+++ Task input +++
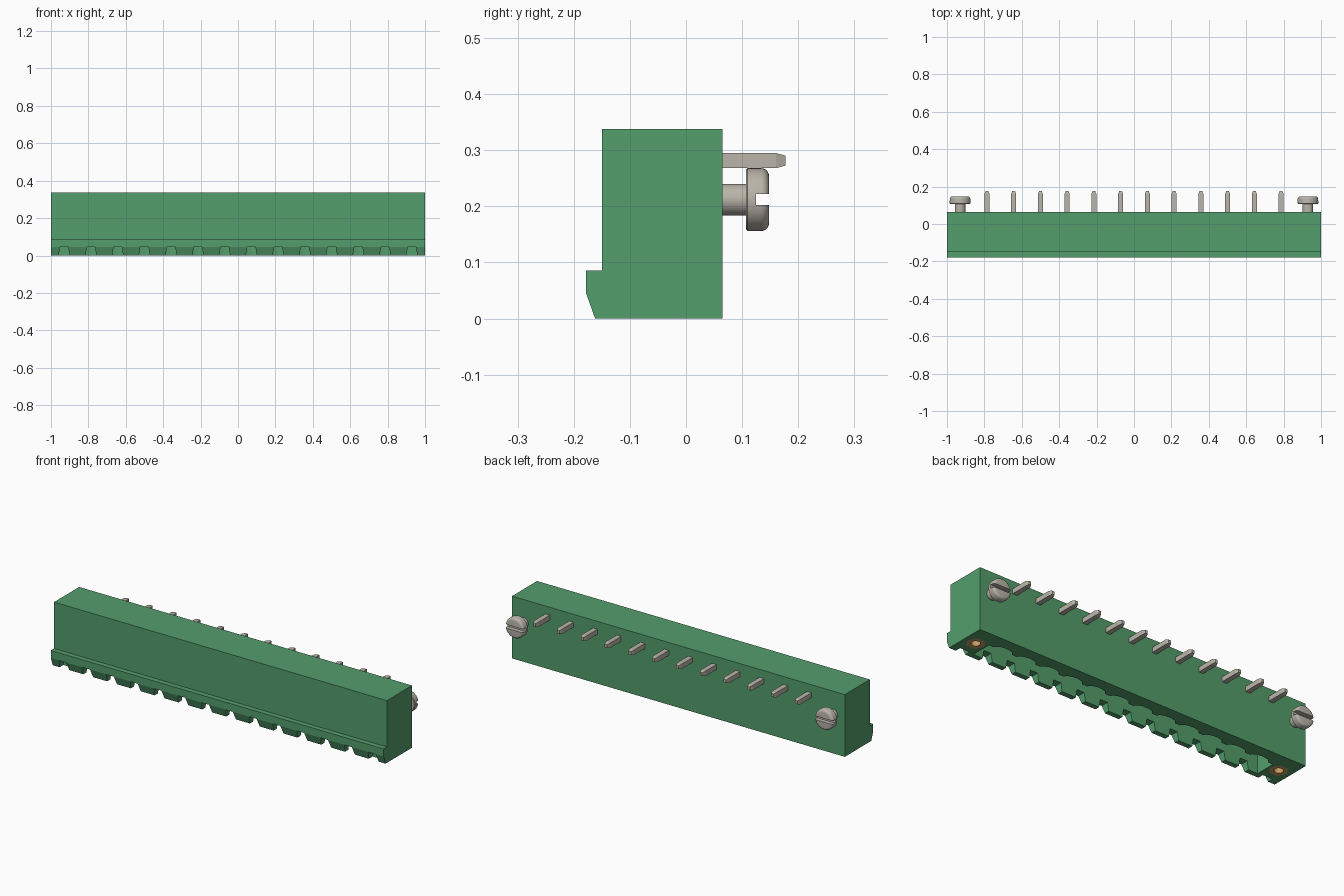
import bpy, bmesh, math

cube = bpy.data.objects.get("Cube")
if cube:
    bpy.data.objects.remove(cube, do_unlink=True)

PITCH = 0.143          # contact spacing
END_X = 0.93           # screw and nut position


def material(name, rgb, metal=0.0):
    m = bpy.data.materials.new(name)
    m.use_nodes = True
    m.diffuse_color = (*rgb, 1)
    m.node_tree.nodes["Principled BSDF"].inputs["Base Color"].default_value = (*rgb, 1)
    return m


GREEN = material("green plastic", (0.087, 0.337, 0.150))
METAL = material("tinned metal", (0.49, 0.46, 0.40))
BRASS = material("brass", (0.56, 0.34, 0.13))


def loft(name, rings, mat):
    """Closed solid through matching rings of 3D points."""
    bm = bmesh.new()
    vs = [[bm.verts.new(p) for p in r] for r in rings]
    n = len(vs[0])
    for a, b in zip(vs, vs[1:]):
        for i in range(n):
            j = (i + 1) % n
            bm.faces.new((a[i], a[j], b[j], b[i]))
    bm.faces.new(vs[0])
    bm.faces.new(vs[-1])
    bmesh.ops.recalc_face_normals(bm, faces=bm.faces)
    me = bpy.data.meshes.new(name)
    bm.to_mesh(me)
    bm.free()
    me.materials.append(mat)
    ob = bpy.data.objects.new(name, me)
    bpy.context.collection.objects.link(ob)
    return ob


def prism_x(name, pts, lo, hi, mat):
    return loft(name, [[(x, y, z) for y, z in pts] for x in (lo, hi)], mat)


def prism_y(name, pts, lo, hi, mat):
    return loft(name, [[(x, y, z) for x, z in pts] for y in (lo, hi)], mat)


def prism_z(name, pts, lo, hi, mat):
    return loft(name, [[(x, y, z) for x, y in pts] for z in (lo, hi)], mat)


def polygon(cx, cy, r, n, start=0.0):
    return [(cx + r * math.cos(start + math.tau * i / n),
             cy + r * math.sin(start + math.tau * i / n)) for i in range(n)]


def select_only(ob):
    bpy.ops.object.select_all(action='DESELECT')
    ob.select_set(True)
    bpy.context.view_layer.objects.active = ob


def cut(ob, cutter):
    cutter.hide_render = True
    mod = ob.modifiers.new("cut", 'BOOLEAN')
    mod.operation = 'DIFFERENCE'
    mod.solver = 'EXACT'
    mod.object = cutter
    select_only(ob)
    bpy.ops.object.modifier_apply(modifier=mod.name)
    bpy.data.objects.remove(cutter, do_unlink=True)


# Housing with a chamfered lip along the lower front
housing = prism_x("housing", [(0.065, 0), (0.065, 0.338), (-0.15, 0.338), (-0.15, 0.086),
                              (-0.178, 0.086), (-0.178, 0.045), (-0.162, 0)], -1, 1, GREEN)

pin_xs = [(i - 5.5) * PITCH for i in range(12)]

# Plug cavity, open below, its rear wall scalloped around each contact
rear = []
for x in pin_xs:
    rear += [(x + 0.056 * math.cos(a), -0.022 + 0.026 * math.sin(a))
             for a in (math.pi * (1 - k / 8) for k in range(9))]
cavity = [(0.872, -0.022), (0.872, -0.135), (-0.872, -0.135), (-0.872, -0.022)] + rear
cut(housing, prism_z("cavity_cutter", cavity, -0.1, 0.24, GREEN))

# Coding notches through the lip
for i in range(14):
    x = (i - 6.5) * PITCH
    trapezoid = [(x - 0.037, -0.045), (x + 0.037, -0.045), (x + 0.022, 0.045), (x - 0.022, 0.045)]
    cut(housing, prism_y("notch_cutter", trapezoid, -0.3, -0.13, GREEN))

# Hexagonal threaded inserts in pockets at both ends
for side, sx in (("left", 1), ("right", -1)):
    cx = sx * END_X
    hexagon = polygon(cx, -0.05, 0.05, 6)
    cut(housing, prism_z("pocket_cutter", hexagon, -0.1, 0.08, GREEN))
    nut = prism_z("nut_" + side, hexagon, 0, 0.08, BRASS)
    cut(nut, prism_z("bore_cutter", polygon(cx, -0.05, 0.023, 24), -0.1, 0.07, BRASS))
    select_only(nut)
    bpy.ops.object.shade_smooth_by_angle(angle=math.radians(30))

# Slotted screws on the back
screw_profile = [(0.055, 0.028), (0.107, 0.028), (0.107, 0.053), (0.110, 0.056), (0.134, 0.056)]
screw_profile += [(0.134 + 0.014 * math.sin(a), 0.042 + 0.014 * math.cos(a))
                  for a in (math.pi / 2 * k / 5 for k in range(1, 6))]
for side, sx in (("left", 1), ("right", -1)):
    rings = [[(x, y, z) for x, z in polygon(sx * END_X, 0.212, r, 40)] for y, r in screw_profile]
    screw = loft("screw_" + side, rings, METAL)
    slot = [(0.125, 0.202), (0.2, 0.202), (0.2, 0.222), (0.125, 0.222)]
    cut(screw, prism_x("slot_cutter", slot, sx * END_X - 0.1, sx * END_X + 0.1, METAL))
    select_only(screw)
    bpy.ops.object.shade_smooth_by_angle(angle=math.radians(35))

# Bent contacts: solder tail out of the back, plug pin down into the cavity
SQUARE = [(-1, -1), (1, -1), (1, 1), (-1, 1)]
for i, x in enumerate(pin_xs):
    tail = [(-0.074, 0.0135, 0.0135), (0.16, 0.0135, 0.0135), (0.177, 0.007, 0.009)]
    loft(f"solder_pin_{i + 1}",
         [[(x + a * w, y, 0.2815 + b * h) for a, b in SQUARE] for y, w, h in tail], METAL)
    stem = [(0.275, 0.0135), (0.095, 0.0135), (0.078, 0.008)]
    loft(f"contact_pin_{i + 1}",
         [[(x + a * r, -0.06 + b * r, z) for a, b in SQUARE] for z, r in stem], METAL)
+++
+++ Task input +++
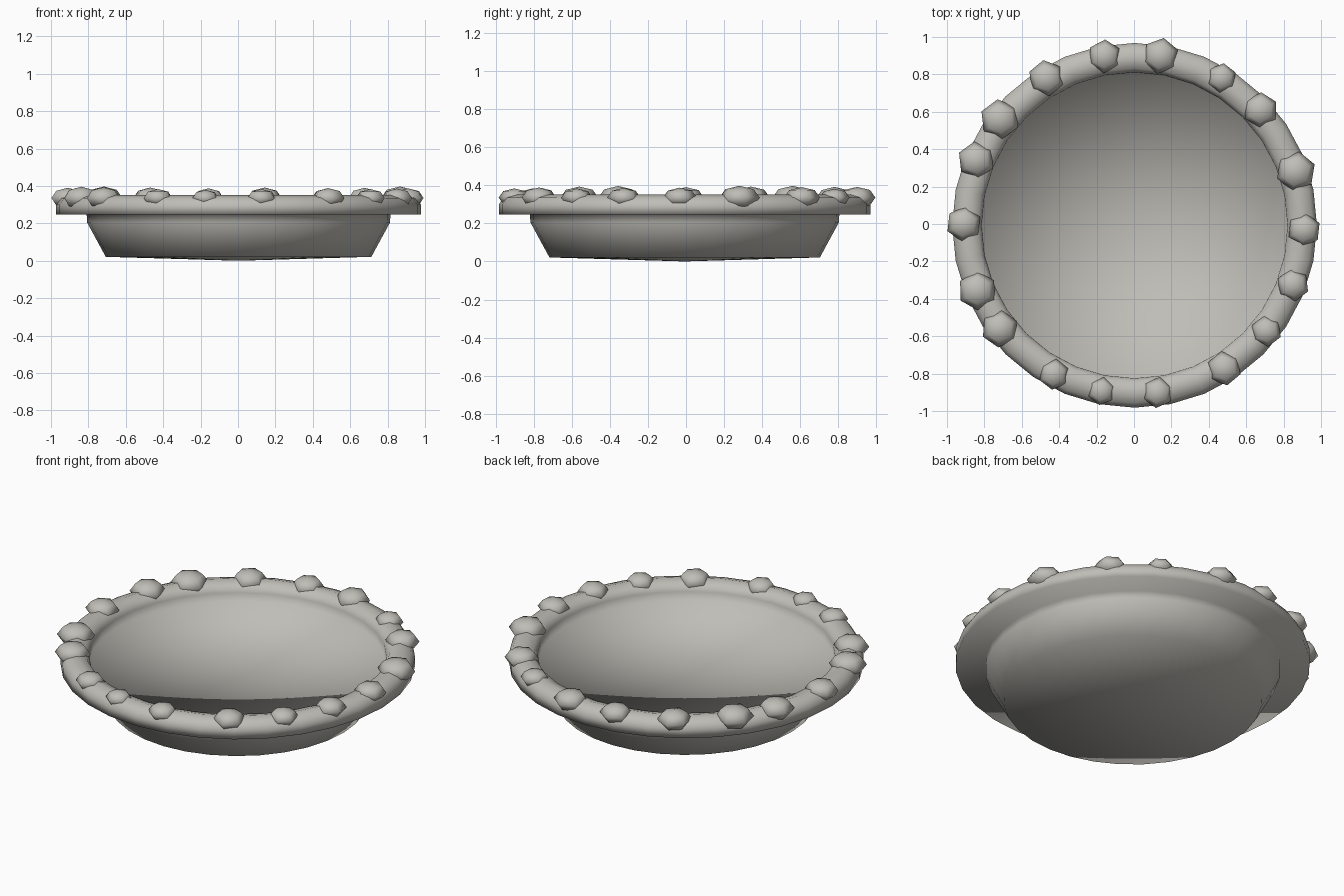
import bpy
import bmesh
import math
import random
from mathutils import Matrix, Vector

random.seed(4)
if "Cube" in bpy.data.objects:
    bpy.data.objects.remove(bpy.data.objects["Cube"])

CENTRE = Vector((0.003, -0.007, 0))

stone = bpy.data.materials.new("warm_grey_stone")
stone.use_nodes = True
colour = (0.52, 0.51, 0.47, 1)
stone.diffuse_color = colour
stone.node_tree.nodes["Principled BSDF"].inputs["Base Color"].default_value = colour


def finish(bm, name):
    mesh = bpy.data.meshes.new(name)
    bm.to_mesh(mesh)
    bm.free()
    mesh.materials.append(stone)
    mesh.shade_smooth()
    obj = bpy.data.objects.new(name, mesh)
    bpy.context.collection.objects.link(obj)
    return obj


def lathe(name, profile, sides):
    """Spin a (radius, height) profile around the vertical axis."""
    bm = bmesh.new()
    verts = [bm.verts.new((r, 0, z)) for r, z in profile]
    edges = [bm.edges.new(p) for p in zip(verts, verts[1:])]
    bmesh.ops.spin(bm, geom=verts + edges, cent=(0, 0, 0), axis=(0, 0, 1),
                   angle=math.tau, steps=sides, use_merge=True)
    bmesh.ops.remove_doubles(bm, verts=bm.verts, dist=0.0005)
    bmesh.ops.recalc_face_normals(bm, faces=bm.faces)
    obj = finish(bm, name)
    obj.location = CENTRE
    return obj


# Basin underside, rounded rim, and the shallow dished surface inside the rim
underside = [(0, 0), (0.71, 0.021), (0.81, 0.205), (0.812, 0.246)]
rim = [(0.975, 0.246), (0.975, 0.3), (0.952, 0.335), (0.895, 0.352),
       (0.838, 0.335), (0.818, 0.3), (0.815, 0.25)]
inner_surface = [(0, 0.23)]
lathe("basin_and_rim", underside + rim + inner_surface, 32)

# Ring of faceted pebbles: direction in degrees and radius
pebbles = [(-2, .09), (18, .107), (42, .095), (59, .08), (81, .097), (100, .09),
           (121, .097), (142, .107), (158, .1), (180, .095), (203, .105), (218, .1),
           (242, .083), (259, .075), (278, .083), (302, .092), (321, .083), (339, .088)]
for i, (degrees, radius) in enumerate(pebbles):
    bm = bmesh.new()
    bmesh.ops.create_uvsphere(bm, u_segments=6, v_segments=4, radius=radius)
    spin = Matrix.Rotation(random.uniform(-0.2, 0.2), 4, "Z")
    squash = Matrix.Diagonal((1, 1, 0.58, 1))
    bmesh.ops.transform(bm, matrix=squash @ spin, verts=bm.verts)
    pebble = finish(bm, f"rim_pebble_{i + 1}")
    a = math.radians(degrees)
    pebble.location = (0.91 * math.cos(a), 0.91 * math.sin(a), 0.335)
+++
+++ Task input +++
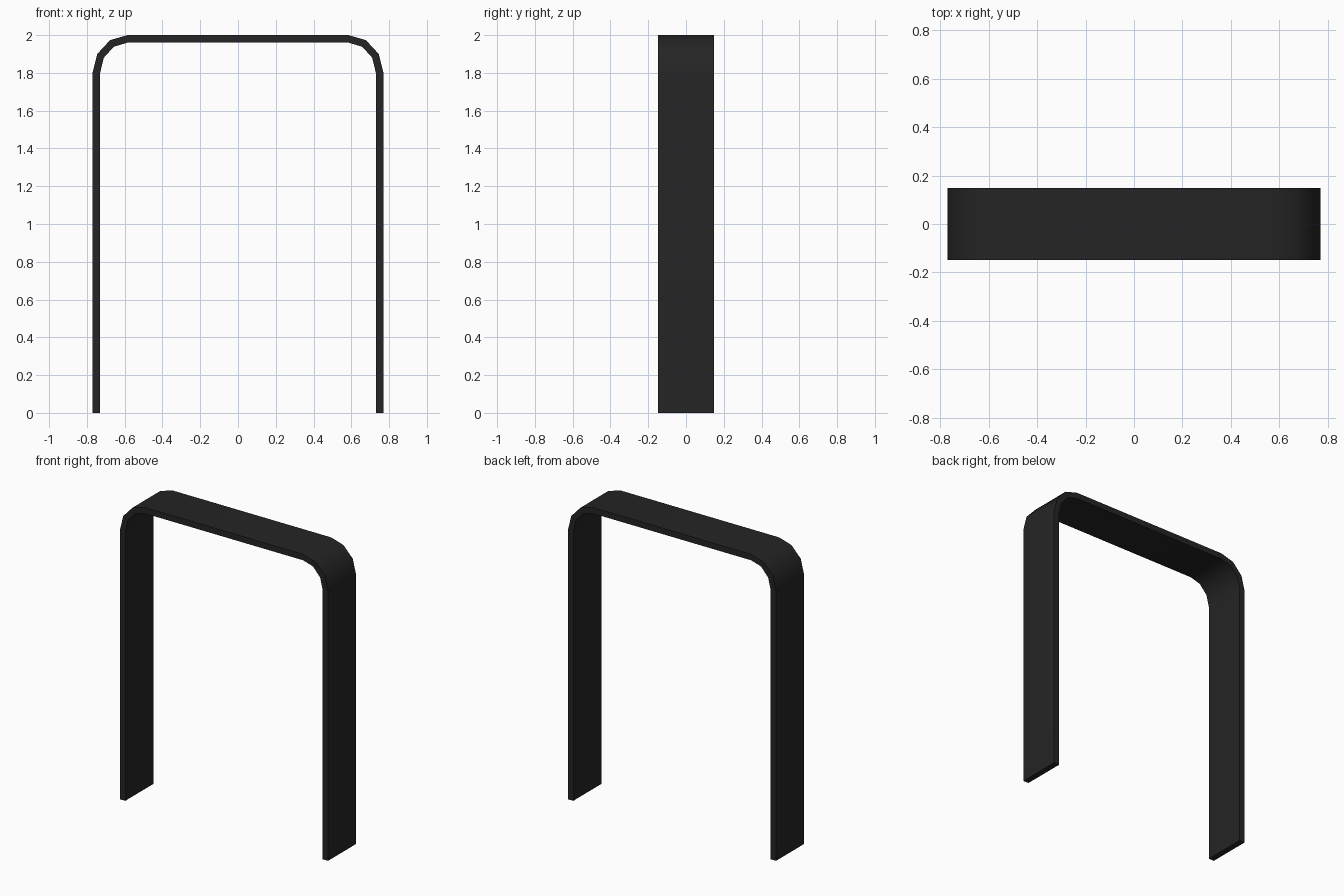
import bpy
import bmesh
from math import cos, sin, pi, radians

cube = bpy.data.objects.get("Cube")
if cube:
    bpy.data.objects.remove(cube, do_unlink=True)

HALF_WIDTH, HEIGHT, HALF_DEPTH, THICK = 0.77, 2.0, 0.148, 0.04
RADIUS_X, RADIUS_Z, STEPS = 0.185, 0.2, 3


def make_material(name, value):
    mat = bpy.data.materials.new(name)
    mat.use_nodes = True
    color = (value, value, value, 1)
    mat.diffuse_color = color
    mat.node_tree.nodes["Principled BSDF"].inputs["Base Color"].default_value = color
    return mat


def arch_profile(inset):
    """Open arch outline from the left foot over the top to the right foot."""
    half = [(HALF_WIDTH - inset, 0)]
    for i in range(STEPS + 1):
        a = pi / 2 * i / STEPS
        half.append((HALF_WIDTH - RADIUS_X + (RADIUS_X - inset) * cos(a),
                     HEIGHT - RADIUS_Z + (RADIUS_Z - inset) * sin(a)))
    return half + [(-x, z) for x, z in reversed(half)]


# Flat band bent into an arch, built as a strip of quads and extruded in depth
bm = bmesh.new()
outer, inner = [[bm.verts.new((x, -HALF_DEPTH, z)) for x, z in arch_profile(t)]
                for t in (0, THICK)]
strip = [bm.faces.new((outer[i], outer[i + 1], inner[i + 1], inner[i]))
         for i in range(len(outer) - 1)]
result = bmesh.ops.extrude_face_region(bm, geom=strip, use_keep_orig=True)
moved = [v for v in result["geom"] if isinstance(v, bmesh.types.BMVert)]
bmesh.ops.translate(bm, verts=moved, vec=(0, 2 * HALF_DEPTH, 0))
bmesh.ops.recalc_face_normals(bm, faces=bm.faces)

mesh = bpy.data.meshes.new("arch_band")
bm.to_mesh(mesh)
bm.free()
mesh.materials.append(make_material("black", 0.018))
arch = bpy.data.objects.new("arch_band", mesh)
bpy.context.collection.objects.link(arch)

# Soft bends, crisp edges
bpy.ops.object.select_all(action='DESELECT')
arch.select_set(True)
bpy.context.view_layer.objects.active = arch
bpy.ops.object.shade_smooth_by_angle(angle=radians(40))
+++
▶ Task instructions
Look above for the line holding "import bpy, bmesh, math" and the line holding "n = len(vs[0])". Retype both, and every line between them, word for word and nothing else.

▶ Completed exercise
import bpy, bmesh, math

cube = bpy.data.objects.get("Cube")
if cube:
    bpy.data.objects.remove(cube, do_unlink=True)

PITCH = 0.143          # contact spacing
END_X = 0.93           # screw and nut position


def material(name, rgb, metal=0.0):
    m = bpy.data.materials.new(name)
    m.use_nodes = True
    m.diffuse_color = (*rgb, 1)
    m.node_tree.nodes["Principled BSDF"].inputs["Base Color"].default_value = (*rgb, 1)
    return m


GREEN = material("green plastic", (0.087, 0.337, 0.150))
METAL = material("tinned metal", (0.49, 0.46, 0.40))
BRASS = material("brass", (0.56, 0.34, 0.13))


def loft(name, rings, mat):
    """Closed solid through matching rings of 3D points."""
    bm = bmesh.new()
    vs = [[bm.verts.new(p) for p in r] for r in rings]
    n = len(vs[0])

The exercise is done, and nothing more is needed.